**Supplied records**

_ _ _ _ _ _ _

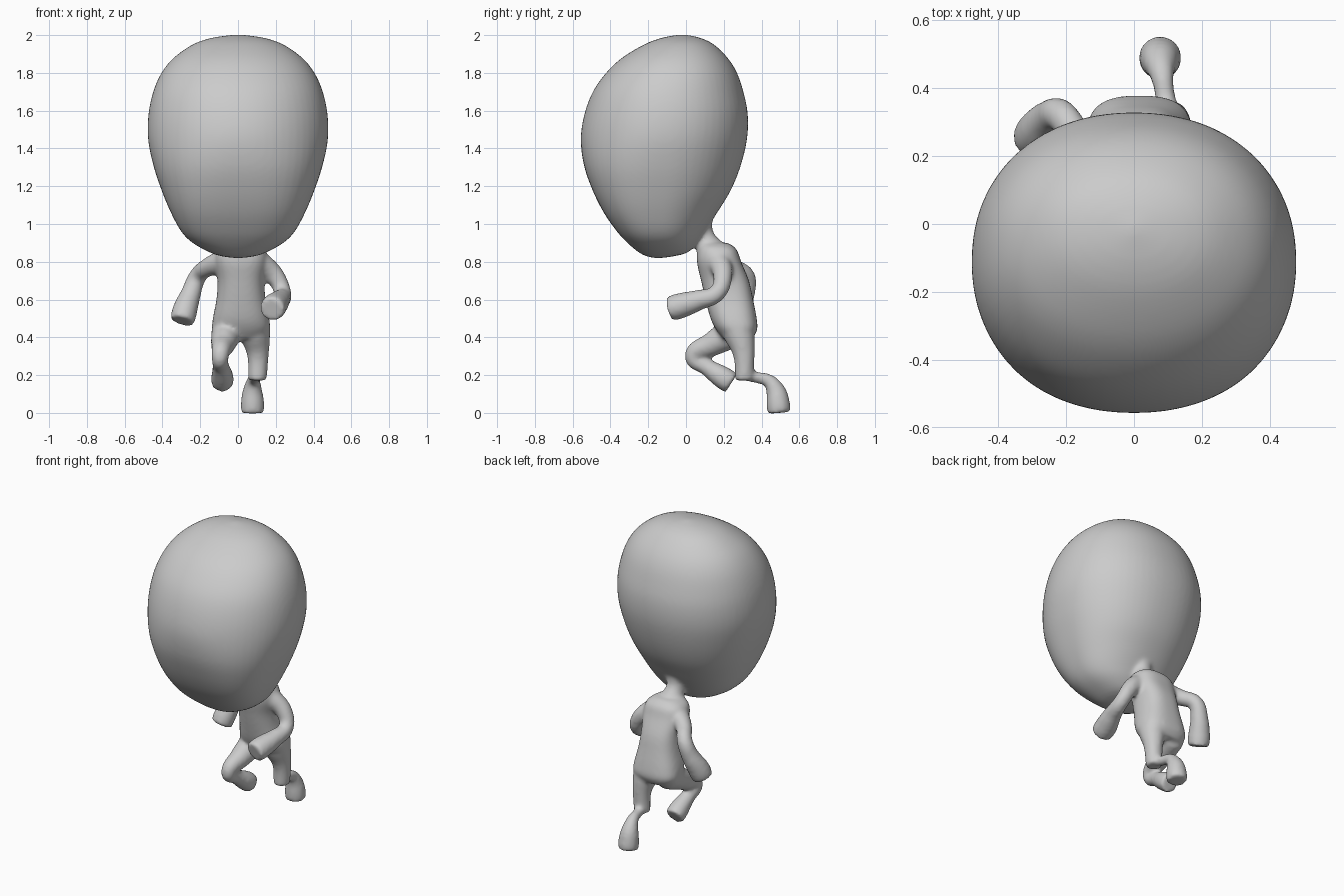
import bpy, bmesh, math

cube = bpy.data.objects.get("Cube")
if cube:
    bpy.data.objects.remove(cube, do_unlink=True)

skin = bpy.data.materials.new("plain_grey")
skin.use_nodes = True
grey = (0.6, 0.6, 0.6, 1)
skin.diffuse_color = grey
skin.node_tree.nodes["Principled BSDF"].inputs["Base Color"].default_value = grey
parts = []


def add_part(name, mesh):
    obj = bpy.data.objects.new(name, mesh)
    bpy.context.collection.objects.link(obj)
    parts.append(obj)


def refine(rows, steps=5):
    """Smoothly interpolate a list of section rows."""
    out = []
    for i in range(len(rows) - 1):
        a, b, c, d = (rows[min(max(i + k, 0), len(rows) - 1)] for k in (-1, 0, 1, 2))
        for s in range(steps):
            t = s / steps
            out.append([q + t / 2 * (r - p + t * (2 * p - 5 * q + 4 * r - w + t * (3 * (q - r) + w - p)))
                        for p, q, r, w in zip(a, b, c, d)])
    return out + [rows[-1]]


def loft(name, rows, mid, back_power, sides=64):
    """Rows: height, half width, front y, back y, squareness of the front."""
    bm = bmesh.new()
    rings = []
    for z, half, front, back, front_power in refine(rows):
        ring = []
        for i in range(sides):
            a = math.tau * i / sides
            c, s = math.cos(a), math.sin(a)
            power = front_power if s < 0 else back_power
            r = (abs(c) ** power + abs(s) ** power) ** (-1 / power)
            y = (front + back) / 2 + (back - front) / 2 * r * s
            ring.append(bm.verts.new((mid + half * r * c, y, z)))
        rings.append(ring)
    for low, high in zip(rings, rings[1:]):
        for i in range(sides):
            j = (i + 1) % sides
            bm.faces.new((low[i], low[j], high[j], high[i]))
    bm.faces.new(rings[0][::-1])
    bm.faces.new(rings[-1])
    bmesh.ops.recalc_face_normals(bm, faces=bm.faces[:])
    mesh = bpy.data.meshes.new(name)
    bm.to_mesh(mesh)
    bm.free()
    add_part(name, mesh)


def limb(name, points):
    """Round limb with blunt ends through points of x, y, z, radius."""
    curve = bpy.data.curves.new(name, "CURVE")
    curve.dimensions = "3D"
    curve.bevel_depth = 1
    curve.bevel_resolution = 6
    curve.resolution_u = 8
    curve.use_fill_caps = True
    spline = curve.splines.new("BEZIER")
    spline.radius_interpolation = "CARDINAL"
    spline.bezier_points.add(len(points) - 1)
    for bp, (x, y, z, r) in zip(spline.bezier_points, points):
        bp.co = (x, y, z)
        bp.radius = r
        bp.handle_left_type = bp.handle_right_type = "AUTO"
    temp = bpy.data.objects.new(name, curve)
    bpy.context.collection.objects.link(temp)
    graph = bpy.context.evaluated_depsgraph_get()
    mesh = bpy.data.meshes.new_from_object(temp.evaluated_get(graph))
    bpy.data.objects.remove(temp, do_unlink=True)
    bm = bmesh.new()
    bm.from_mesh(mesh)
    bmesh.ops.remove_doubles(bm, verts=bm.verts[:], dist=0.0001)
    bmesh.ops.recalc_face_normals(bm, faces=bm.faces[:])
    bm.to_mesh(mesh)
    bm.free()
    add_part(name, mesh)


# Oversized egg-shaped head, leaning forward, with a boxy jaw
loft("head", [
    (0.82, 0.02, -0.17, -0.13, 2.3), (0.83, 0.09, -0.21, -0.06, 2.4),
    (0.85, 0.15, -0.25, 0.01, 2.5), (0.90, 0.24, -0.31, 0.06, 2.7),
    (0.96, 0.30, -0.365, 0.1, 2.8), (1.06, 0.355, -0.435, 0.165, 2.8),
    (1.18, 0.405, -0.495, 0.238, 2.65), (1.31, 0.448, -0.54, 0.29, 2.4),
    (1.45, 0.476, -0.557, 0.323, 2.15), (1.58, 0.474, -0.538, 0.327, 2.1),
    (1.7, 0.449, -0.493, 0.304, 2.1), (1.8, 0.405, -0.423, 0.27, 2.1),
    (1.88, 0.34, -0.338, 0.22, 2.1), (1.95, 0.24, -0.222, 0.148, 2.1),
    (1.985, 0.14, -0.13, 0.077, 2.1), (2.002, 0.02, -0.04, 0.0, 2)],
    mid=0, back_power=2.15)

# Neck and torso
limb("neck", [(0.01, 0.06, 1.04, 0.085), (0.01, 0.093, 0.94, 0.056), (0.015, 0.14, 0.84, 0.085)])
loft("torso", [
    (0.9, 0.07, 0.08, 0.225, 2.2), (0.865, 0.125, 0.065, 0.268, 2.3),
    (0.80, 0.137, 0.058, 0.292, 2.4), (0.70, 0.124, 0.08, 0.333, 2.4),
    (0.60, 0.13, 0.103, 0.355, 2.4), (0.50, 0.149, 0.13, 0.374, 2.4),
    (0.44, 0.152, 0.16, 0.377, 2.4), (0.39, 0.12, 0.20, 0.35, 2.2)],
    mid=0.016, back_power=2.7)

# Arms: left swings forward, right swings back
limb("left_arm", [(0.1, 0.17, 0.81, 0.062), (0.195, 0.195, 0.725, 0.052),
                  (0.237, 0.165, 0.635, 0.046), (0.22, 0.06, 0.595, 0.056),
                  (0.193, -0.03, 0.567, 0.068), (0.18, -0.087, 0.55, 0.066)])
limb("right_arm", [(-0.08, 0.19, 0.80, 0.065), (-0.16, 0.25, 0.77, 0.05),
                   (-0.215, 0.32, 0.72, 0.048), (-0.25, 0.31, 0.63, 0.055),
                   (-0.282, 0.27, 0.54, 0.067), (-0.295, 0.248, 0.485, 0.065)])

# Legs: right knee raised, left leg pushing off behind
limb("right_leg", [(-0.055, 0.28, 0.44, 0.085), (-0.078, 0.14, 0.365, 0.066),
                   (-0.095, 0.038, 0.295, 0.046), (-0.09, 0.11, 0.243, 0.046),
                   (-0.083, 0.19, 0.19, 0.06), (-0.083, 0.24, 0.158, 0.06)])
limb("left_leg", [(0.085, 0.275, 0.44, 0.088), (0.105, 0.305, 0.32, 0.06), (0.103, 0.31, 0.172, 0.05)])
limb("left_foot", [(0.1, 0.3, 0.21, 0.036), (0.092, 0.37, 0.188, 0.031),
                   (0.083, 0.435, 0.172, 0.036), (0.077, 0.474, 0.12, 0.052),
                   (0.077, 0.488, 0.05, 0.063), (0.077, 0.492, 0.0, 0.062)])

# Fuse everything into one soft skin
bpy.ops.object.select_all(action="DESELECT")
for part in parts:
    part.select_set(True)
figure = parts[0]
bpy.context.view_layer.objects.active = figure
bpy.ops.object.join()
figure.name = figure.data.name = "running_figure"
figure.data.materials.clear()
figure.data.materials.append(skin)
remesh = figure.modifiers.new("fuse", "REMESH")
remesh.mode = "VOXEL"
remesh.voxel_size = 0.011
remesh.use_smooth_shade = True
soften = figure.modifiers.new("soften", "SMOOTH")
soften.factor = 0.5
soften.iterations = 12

_ _ _ _ _ _ _

**Instructions for the task**
Find how many lines contain "figure" in the data. Write that number and nothing else.

**Task output**
7